Google Attribution, announced a blog post, will make it possible "for every marketer to measure the impact of their marketing across devices and cross-channel - all in one place".
Though the company already analyzes browsing, search, and location history from across its apps and products, which it uses to attribute the efficacy of ads, the integration of transaction data will connect Google's understanding of the path to purchase like never before.
However, privacy advocates say that there is a lack of understanding among consumers about how data this sensitive is being used; people could be uncomfortable with this intrusion, despite Google's assurances about the safety of user data, the Washington Post reported.
"While we developed the concept for this product years ago, it required years of effort to develop a solution that could meet our stringent user privacy requirements," Google said.
"To accomplish this, we developed a new, custom encryption technology that ensures users' data remains private, secure, and anonymous."
With the move from location tracking to transaction tracking, Google will be able to boast that its platform will 'close the loop' on attribution, with access to roughly 70% of US credit and debit card sales thanks to new partnerships, the Seattle Times revealed.
So far, Google has been relatively unscathed by attacks from hackers, though critics suggest that Google's new capabilities could make it a more enticing target.
"The privacy implications of this are pretty massive," said Miro Copic, a professor of marketing at San Diego State University. "Google needs to tread very carefully."
Google is recovering from an advertising boycott of its video service, YouTube, following the appearance of reputable brands' ads next to inappropriate content, since admitting that it still "can't guarantee" ad safety.
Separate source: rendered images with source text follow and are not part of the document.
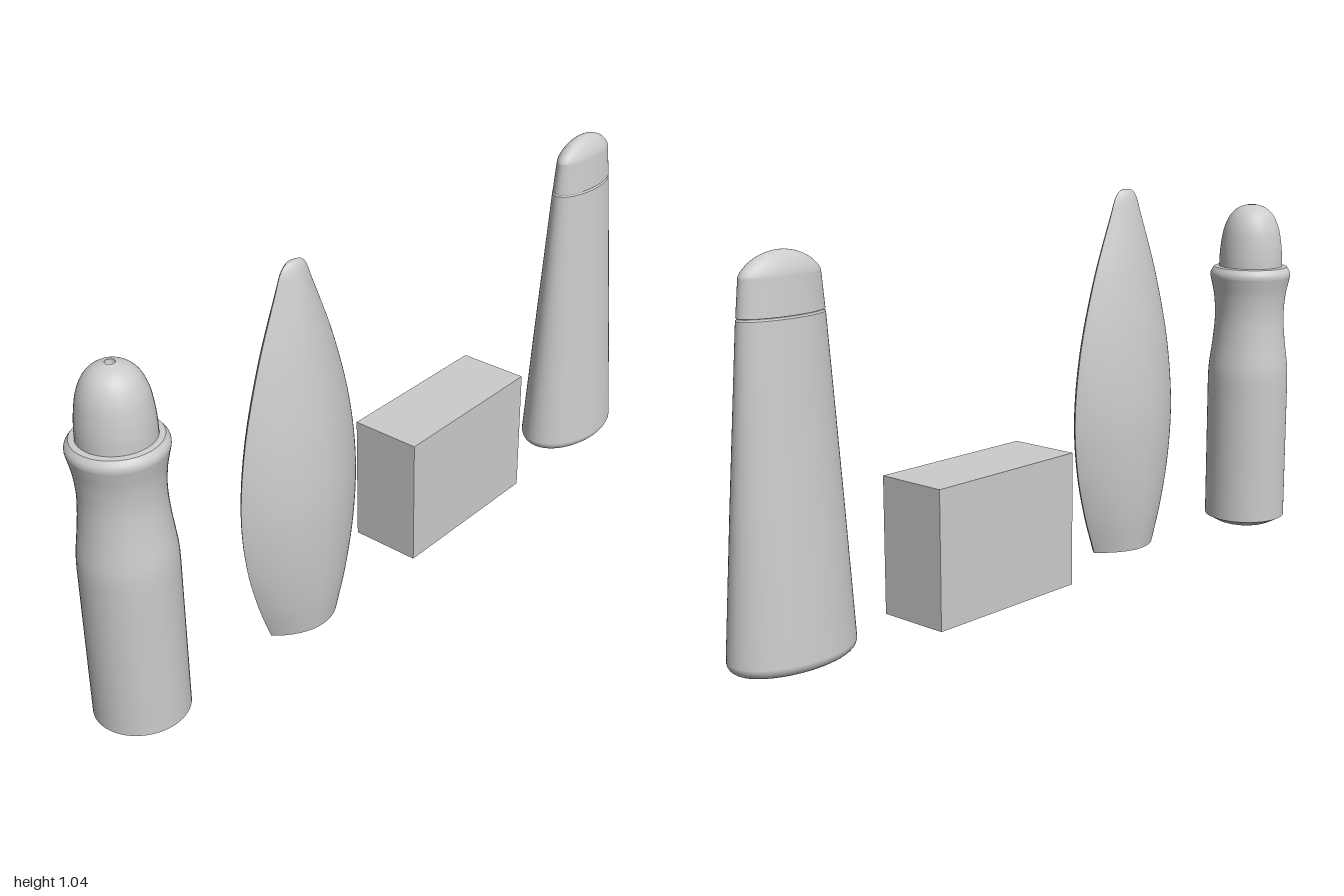
import * as THREE from 'three';

const material = new THREE.MeshStandardMaterial({ color: 0xcccccc, side: THREE.DoubleSide });

function addMesh(parent, name, geometry) {
  const mesh = new THREE.Mesh(geometry, material);
  mesh.name = name;
  parent.add(mesh);
  return mesh;
}

function addGroup(parent, name, x, z) {
  const group = new THREE.Group();
  group.name = name;
  group.position.set(x, 0, z);
  parent.add(group);
  return group;
}

// Smooth curve through [a, b] pairs
const smooth = (pairs, n) =>
  new THREE.SplineCurve(pairs.map(([a, b]) => new THREE.Vector2(a, b))).getPoints(n);
const lathe = (points) => new THREE.LatheGeometry(points, 64);
const points = (pairs) => pairs.map(([r, y]) => new THREE.Vector2(r, y));

// Skin over rings [halfWidth, halfDepth, y]; section(u) gives a unit [x, z] for u in 0..1
function loft(rings, section, closed, n = 64) {
  const position = [], index = [];
  const row = closed ? n : n + 1;
  rings.forEach(([w, d, y]) => {
    for (let j = 0; j < row; j++) {
      const [x, z] = section(j / n);
      position.push(x * w, y, z * d);
    }
  });
  for (let i = 0; i < rings.length - 1; i++) {
    for (let j = 0; j < n; j++) {
      const a = i * row + j, b = i * row + ((j + 1) % row);
      index.push(a, a + row, b, b, a + row, b + row);
    }
  }
  const geometry = new THREE.BufferGeometry();
  geometry.setAttribute('position', new THREE.Float32BufferAttribute(position, 3));
  geometry.setIndex(index);
  geometry.computeVertexNormals();
  return geometry;
}

const oval = (u) => [Math.cos(u * 2 * Math.PI), Math.sin(u * 2 * Math.PI)];
// Half a pointed lens: sharp at both ends, fullest in the middle
const halfLens = (u) => [Math.cos(u * Math.PI), Math.sin(u * Math.PI) ** 1.8];

// Round bottle with a waist, collar and domed cap
function buildRoundBottle(parent) {
  const bottle = addGroup(parent, 'roundBottle', -0.882, -0.031);
  addMesh(bottle, 'bottleBase', lathe(smooth(
    [[0, 0], [0.04, 0.003], [0.08, 0.012], [0.117, 0.032]], 16)));
  addMesh(bottle, 'bottleBody', lathe([
    new THREE.Vector2(0.118, 0.032),
    ...smooth([[0.118, 0.44], [0.116, 0.49], [0.106, 0.57], [0.101, 0.64], [0.105, 0.7],
      [0.114, 0.745], [0.117, 0.76], [0.115, 0.772], [0.106, 0.785]], 48),
  ]));
  addMesh(bottle, 'bottleShoulder', lathe(points([[0.106, 0.785], [0.09, 0.787]])));
  addMesh(bottle, 'bottleCap', lathe(smooth(
    [[0.092, 0.785], [0.091, 0.82], [0.087, 0.86], [0.079, 0.9], [0.063, 0.935],
      [0.04, 0.957], [0.012, 0.967]], 40)));
  addMesh(bottle, 'capHole', lathe(points([[0, 0.945], [0.012, 0.945], [0.012, 0.967]])));
}

// Hollow leaf-shaped shell, open at the bottom, from two mirrored halves
function buildLeafShell(parent) {
  const shell = addGroup(parent, 'leafShell', -0.377, 0.036);
  const outline = new THREE.CatmullRomCurve3([
    [0.124, 0.07, 0.035], [0.162, 0.085, 0.14], [0.195, 0.095, 0.27], [0.208, 0.098, 0.42],
    [0.188, 0.087, 0.6], [0.132, 0.061, 0.8], [0.064, 0.03, 0.97], [0.043, 0.018, 1.02],
    [0.026, 0.01, 1.036], [0, 0, 1.04],
  ].map((p) => new THREE.Vector3(...p)));
  const rings = outline.getPoints(72).map((p) => [Math.max(p.x, 0), Math.max(p.y, 0), p.z]);
  addMesh(shell, 'shellFront', loft(rings, halfLens, false, 40));
  addMesh(shell, 'shellBack', loft(rings, halfLens, false, 40)).rotation.y = Math.PI;
}

// Plain block
function buildBlock(parent) {
  const block = addMesh(parent, 'block', new THREE.BoxGeometry(0.483, 0.357, 0.197));
  block.position.set(0.231, 0.211, 0.007);
}

// Tapered oval bottle with a seam line and domed lid
function buildOvalBottle(parent) {
  const bottle = addGroup(parent, 'ovalBottle', 0.828, 0.036);
  const body = [];
  // Rounded lower corner
  for (let i = 0; i <= 8; i++) {
    const t = (i / 8) * Math.PI / 2, inset = 0.027 * (1 - Math.sin(t));
    body.push([0.172 - inset, 0.11 - inset, 0.062 - 0.027 * Math.cos(t)]);
  }
  body.push([0.151, 0.086, 0.4], [0.121, 0.052, 0.838]);
  addMesh(bottle, 'bottleBody', loft(body, oval, true));
  addMesh(bottle, 'bottleBase', loft([[0, 0, 0.035], [0.145, 0.083, 0.035]], oval, true));
  addMesh(bottle, 'lidSeam', loft(
    [[0.121, 0.052, 0.838], [0.117, 0.048, 0.839], [0.117, 0.048, 0.843], [0.12, 0.051, 0.844]],
    oval, true));
  addMesh(bottle, 'lidSide', loft([[0.12, 0.051, 0.844], [0.112, 0.043, 0.93]], oval, true));
  const dome = [];
  for (let i = 0; i <= 20; i++) {
    const r = Math.cos((i / 20) * Math.PI / 2);
    dome.push([0.112 * r, 0.043 * r, 0.93 + 0.055 * (1 - r * r) ** 0.7]);
  }
  addMesh(bottle, 'lidDome', loft(dome, oval, true));
}

export function createModel() {
  const model = new THREE.Group();
  model.name = 'containerSet';
  buildRoundBottle(model);
  buildLeafShell(model);
  buildBlock(model);
  buildOvalBottle(model);
  return model;
}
Data sourced from Google, Washington Post, Seattle Times; additional content by WARC staff